Free access

Pulp and paper sludge is a byproduct of paper production, yet this fibrous material may be suitable as an alternative amendment for peat moss in container media. Newsprint mill sludge was composted 6 weeks and cured before use. One-year-old seedlings of lilac (Syringa vulgaris L.) and amur maple (Acer ginnala Maxim.) as well as rooted cuttings o cistena plum Prunus × cistena Hansen) were planted in 3-liter pots that contained a barksand (2:1 by vol) mix, 25% or 50% peatamended media, or 25% or 50% sludge-amended media. After 14 weeks outdoors, shoot dry weight and changes in plant height were measured. All species planted in sludge-amended media grew as well as those potted in peat-amended media or the bark:sand mix. In fact, some species grew best in sludge-amended media. Lilac seedlings planted in 25% sludge produced almost double the amount of shoot dry weight and were 80% taller than plants in the bark:sand mix or 25% peat. Maple plants grown in 500% sludge produced over 100% or 3590 more shoot dry weight than those grown in 25% or 50% peat-amended media, respectively. Plum cuttings pottedin25910 sludge grew at least 53% taller than plants grown in either peat-amended medium. These results indicate that composted newsprint sludge can be used as a peat moss substitute in a container medium for the landscape plants tested.
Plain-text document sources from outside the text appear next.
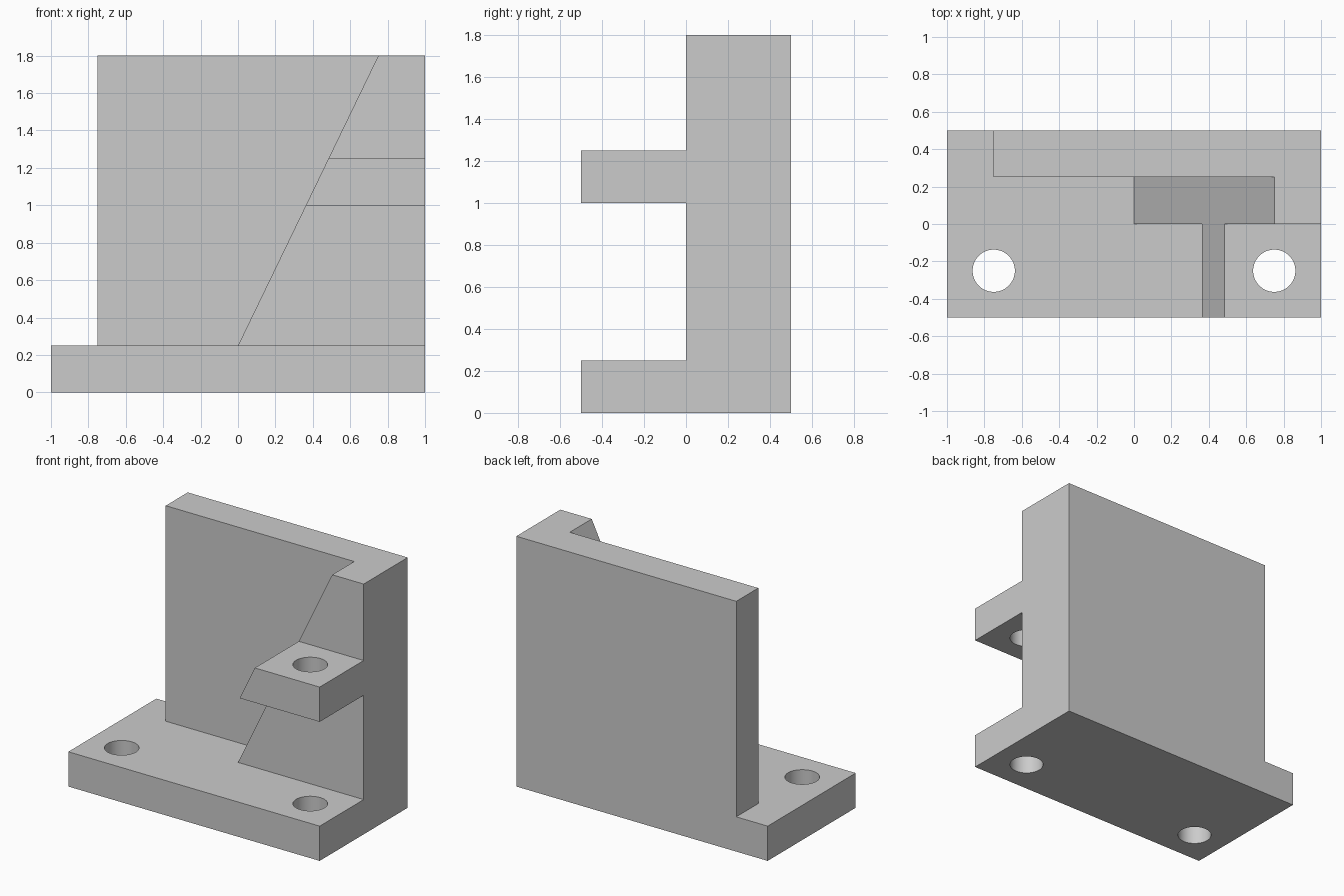
import bpy
import bmesh
import math

if "Cube" in bpy.data.objects:
    bpy.data.objects.remove(bpy.data.objects["Cube"])

grey = bpy.data.materials.new("light_grey")
grey.use_nodes = True
grey.diffuse_color = (0.6, 0.6, 0.6, 1)
grey.node_tree.nodes["Principled BSDF"].inputs["Base Color"].default_value = (0.6, 0.6, 0.6, 1)

BASE_TOP, HEIGHT = 0.25, 1.8
SHELF_LOW, SHELF_TOP = 1.0, 1.25
HOLE_RADIUS = 0.113


def slant(z):
    """x of the sloping edge shared by the rib and the shelf."""
    return 0.75 * (z - BASE_TOP) / (HEIGHT - BASE_TOP)


def add_object(name, bm):
    bmesh.ops.recalc_face_normals(bm, faces=bm.faces)
    mesh = bpy.data.meshes.new(name)
    bm.to_mesh(mesh)
    bm.free()
    mesh.materials.append(grey)
    obj = bpy.data.objects.new(name, mesh)
    bpy.context.collection.objects.link(obj)
    return obj


def extrude_profile(name, profile, y0, y1):
    """Solid made from an x-z profile extruded along y."""
    bm = bmesh.new()
    face = bm.faces.new([bm.verts.new((x, y0, z)) for x, z in profile])
    grown = bmesh.ops.extrude_face_region(bm, geom=[face])["geom"]
    moved = [g for g in grown if isinstance(g, bmesh.types.BMVert)]
    bmesh.ops.translate(bm, verts=moved, vec=(0, y1 - y0, 0))
    return add_object(name, bm)


def rectangle(x0, x1, z0, z1):
    return [(x0, z0), (x1, z0), (x1, z1), (x0, z1)]


def combine(target, other, operation):
    """Apply a boolean and remove the second solid."""
    mod = target.modifiers.new("combine", "BOOLEAN")
    mod.operation, mod.object, mod.solver = operation, other, "EXACT"
    bpy.context.view_layer.objects.active = target
    bpy.ops.object.modifier_apply(modifier=mod.name)
    bpy.data.objects.remove(other)


# Base plate, back wall, sloping rib and upper shelf
bracket = extrude_profile("bracket", rectangle(-1, 1, 0, BASE_TOP), -0.5, 0.5)
wall = extrude_profile("back_wall", rectangle(-0.75, 1, BASE_TOP, HEIGHT), 0.25, 0.5)
rib = extrude_profile("rib", [(0, BASE_TOP), (1, BASE_TOP), (1, HEIGHT), (slant(HEIGHT), HEIGHT)], 0, 0.25)
shelf = extrude_profile("shelf", [(slant(SHELF_LOW), SHELF_LOW), (1, SHELF_LOW),
                                  (1, SHELF_TOP), (slant(SHELF_TOP), SHELF_TOP)], -0.5, 0)
for part in (wall, rib, shelf):
    combine(bracket, part, "UNION")

# Bolt holes; the one on the +x side passes through the shelf and the base
for x in (-0.75, 0.75):
    bm = bmesh.new()
    bmesh.ops.create_cone(bm, cap_ends=True, segments=64, radius1=HOLE_RADIUS,
                          radius2=HOLE_RADIUS, depth=4)
    bmesh.ops.translate(bm, verts=bm.verts, vec=(x, -0.25, 0))
    drill = add_object("hole_cutter", bm)
    drill.hide_render = True
    combine(bracket, drill, "DIFFERENCE")

# Merge coplanar faces left by the unions
bm = bmesh.new()
bm.from_mesh(bracket.data)
bmesh.ops.remove_doubles(bm, verts=bm.verts, dist=0.0001)
bmesh.ops.dissolve_limit(bm, angle_limit=math.radians(0.5), verts=bm.verts, edges=bm.edges)
bm.to_mesh(bracket.data)
bm.free()

bpy.ops.object.select_all(action="DESELECT")
bracket.select_set(True)
bpy.context.view_layer.objects.active = bracket
bpy.ops.object.shade_smooth_by_angle(angle=math.radians(30))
Free access

A plantless system using subirrigation was developed to measure water absorption and loss in soilless media amended with hydrophilic polymers, a wetting agent, or combinations of these amendments. Peat-perlite-vermiculite and bark-peat-perlite controls achieved 67% and 52% of container capacity, respectively, after 20 daily irrigation cycles. Maximum water content of amended media was 78% of container capacity. Adding only a hydrophilic polymer did not increase total water content significantly. Adding a wetting agent increased water absorption in both media. However, when hydrophilic polymer and wetting agent were present, the medium absorbed more water than with wetting agent alone. More extractable water was removed from media containing wetting agent. Water loss rate by evaporation was not affected significantly by medium, hydrophilic polymer, wetting agent, or any combination of these variables.

Free access
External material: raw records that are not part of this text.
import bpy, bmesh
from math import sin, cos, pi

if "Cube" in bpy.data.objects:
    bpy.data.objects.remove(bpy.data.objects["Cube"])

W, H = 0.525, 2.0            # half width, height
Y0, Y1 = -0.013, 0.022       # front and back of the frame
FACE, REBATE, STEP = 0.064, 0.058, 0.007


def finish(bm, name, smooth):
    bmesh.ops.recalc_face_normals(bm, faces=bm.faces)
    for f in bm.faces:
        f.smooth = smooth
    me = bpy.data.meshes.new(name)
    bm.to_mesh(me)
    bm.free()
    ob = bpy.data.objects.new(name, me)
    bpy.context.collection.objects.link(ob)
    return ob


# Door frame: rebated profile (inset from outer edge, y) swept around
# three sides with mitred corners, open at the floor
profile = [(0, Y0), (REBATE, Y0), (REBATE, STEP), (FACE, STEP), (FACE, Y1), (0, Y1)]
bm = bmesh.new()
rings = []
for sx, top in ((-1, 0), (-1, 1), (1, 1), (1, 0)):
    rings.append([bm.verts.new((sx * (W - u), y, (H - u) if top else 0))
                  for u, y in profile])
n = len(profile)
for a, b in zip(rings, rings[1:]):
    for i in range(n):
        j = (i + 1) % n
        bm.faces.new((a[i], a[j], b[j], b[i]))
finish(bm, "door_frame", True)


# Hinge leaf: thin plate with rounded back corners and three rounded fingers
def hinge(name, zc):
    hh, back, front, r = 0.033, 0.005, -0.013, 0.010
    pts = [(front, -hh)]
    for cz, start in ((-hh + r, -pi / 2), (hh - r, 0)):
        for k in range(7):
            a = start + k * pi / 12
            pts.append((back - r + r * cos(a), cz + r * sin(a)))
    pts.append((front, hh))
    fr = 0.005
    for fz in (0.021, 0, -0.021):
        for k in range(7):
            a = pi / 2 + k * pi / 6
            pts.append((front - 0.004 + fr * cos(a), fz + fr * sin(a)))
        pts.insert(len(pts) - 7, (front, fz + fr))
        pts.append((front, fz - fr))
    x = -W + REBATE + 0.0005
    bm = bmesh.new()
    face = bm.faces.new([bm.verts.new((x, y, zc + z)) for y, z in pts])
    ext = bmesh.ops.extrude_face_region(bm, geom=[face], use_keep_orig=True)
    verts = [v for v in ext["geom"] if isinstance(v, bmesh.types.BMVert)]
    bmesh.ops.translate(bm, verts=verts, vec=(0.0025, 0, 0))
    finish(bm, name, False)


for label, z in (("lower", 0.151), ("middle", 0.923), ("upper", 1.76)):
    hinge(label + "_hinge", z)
The objective of this study was to determine if selected strains of Agrobacterium could infect microshoots of Rhododendron catawbiense. Fifteen microshoot stems of R. catawbiense var. album `America', `Joe Paterno', and `Cunningham's White' were inoculated with two drops (about 25 μL) of wild type Agrobacterium tumefaciens strains C58 or B6 or with wild type A. rhizogenes strain E8/73. Five control shoots were inoculated with 1.2 mM KH2PO4 buffer. Microshoots were grown on woody plant medium (WPM) supplemented with 4.9 μM 2iP. Six weeks after inoculation galls that formed were excised from the microshoots and placed on WPM that lacked plant growth regulators but contained 300 mg·L-1 cefotaxime. In another study, these wild-type bacterial strains were genetically modified by inserting the pBINm-gfp5-ER plasmid, which contained genes coding for NPTII and green fluorescence protein (GFP), into the bacteria. These modified strains were inoculated on 15 stems of the three rhododendron cultivars and one variety. Calluses that formed were excised, placed on basal WPM with cefotaxime, and allowed to proliferate. Wild type C58 induced galls to form on `Joe Paterno', R.c. album, and `Cunningham's White' stems, whereas wild type B6 caused galls to form only on the latter two types of rhododendron. Wild-type E8/73 failed to induce gall formation on the rhododendrons. Only genetically modified B6 caused galls to form on only `Cunningham's White' microshoots (seven of 15 inoculated stems). Three of these galls fluoresced green under ultraviolet light. Physical presence of the NPTII and GFP genes in the plant genome was determined by polymerase chain reaction. This study demonstrated that R. catawbiense is susceptible to Agrobacterium infection, and this plant can be genetically transformed.

Free access